I have transcribed an interview of Stéphane Bermon who is Director of the IAAF Health and Science Department and a chief architect of the IAAF DSD regulations. He is also the lead author of work supporting the regulations that we have critiqued. The interview was conducted just over one year ago, on the release of the IAAF DSD Regulations, with Tracey Holmes of ABC Australia The Ticket and it is archived here. The transcript below is cleaned up a bit from the spoken English, but otherwise I think accurate.
Dr. Bermon says some remarkable things, viewed now with hindsight, and I am posting here for my own future use. They may be useful to others as well.
On the scientific basis of the regulations:
“It is more appropriate from a scientific point of view to consider only events where we have scientific evidence proving that having a high level of testosterone gives a very high advantage over other female athletes with a lower level of testosterone. . . We narrowed the scope of the regulations [from 2011] because we wanted to be perceived as responsible people making ruling on science-based fact.”
On how they decided to categorize the 400m to one mile as restricted events under the regulations:
“Let me explain to you how we finally decided which will be the so-called restricted events. We had two different groups of scientific evidence. The first one is a study that was published in the British Journal of Sports Medicine that was published in 2017 where we were able to correlate the performance results achieved by the athletes in the 2011 and 2013 World Championships with their testosterone levels. In this article, the one you are mentioning, we discovered that in some events, like the 400m, 400mH, 800m, hammer throw, pole vault we have the quite high significant difference between the higher level of testosterone and the lower level of testosterone when it comes to performance. On the other hand, the other group of scientific evidence we have is that, and you probably don’t know about that, but we are dealing with the issue of intersex athletes for more than 10 maybe 15 years at the IAAF, and many athletes, not 3, 4, 5, I would say 20, 25, 30 athletes and we examined in which events they were competing and surprisingly many of them, approximately 80% of them were competing in long sprints and middle distance running and we had some rare cases, we has one case or two in pole vault, one in shot put, one in jumping events, but that was quite anecdotal. So again, we took a quite conservative approach saying “Well, if what we observe on the field is not really consistent with what the study says, let’s be conservative and decide to target only those events where we have scientific evidence coming from the field and from our studies.”
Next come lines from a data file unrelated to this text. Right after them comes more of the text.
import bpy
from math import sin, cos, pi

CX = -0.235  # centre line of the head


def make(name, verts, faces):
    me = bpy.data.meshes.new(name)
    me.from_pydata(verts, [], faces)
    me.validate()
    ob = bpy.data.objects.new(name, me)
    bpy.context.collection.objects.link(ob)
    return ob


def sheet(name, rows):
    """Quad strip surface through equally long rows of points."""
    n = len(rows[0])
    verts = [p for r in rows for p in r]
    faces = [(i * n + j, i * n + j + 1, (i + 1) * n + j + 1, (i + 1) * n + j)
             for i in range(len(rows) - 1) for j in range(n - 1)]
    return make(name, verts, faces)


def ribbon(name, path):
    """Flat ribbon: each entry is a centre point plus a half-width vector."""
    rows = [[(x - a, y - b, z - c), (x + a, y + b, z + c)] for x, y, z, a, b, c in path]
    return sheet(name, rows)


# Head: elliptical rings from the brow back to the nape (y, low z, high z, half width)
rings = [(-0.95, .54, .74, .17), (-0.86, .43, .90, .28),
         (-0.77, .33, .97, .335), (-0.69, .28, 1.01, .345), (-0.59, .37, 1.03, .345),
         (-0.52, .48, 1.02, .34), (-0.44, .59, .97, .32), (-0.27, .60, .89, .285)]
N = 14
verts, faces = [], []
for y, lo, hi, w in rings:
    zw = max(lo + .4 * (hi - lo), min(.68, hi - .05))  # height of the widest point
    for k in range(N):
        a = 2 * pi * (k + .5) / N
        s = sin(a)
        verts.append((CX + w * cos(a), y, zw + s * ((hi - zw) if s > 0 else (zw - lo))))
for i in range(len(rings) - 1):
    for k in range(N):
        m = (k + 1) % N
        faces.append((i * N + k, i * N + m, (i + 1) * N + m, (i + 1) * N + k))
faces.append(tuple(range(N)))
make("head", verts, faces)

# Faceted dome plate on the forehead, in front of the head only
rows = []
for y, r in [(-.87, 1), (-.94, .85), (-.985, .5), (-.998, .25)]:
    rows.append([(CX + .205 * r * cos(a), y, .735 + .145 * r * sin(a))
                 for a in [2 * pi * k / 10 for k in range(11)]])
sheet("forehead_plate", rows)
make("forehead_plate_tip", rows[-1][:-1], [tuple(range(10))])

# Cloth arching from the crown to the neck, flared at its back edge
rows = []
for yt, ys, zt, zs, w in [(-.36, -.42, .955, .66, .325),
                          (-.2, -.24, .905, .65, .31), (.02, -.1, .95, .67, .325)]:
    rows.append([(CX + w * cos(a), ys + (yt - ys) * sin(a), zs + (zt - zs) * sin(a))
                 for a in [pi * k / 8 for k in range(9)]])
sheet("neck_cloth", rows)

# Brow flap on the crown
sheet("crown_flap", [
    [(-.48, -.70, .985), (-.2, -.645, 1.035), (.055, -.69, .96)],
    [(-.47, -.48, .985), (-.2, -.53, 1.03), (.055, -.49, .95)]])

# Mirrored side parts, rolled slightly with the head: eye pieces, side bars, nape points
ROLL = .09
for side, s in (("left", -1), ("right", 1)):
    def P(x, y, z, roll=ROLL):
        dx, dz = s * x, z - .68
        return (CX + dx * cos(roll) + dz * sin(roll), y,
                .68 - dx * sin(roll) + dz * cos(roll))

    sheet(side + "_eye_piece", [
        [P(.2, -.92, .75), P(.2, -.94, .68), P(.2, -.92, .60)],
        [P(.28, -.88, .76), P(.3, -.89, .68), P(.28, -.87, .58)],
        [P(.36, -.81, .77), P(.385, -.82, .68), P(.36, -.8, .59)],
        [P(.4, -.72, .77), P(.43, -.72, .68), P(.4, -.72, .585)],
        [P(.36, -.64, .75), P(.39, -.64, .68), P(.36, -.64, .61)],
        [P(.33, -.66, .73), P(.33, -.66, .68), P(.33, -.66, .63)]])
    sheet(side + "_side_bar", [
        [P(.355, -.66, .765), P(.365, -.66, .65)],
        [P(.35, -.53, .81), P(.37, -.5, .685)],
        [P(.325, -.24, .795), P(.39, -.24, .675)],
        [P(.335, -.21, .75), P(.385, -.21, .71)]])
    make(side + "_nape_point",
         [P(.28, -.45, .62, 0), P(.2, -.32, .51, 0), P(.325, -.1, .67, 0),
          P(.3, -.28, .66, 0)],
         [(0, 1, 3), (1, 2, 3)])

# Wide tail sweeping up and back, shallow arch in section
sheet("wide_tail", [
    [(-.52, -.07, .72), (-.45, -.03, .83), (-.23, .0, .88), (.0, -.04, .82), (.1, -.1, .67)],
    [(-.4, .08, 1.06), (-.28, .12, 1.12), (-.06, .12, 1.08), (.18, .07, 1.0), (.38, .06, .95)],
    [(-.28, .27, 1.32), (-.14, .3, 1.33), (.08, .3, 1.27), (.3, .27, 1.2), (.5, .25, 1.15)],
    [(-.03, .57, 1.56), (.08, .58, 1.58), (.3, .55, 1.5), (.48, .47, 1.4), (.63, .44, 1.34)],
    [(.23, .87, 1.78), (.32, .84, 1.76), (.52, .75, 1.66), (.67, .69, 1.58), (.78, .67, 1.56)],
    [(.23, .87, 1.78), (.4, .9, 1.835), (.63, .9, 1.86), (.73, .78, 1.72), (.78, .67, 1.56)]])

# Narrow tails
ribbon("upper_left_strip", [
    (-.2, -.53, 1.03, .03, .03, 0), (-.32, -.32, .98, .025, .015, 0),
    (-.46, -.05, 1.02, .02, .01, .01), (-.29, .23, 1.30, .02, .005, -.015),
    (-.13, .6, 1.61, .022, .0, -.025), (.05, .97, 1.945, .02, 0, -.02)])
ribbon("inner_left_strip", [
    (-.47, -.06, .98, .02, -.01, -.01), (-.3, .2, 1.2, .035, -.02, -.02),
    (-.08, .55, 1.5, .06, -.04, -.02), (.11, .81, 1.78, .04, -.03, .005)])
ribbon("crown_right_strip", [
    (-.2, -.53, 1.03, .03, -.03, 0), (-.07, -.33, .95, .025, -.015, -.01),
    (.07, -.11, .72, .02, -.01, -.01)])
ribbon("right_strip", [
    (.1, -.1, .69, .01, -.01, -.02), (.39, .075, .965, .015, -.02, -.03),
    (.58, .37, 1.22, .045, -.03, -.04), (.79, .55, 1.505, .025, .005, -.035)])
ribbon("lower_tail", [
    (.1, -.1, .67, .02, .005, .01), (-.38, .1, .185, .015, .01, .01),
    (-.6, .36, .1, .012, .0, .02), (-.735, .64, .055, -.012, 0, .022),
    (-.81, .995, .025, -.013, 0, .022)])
On why this is such an issue today:
“It has been a concern for many years. It’s just that the media is concerned now. But you have intersex athletes who ran in important races and got some medals without the public knowing they are intersex, so it’s not new stuff. I think that’s important that you understand about that.”
On why IAAF is focused on testosterone:
“It is only the testosterone factor because we are aware that there are other factors, biological or genetic parameters, which have some influence on performance, both in male and female, but we considered for the female athlete that testosterone is a different one. It’s one that give a very significant advantage when compared to the other factors and that’s by the way the reason why you have categorization between male and female competition in most of the sports including athletics.”
On whether the athletes covered by the events are really female:
“Well, let me be very clear as a governing body, as a federation, we have no right and that’s not our business, I would say it like this, to challenge the gender of an athlete, we don’t really care if they are legally accepted as a male or female or socially accepted. We only care about having some kind of fair play or level playing field in athletics. But biologically speaking, if you talk about biology, some intersex athletes, most of them, they have a Y chromosome, their karyotype is 46 XY, they have testes and are usually socially accepted as female and most of the time legally as female. So you see it is quite difficult because you have different ways to consider people, is it biologic, is it genetic, is it social, is it legal? And different types of sex.”
“We say you have an unfair advantage over other women and you are breaking the sex category between male and female and this is not acceptable from the sports perspective and only from the sports perspective do we care about that.”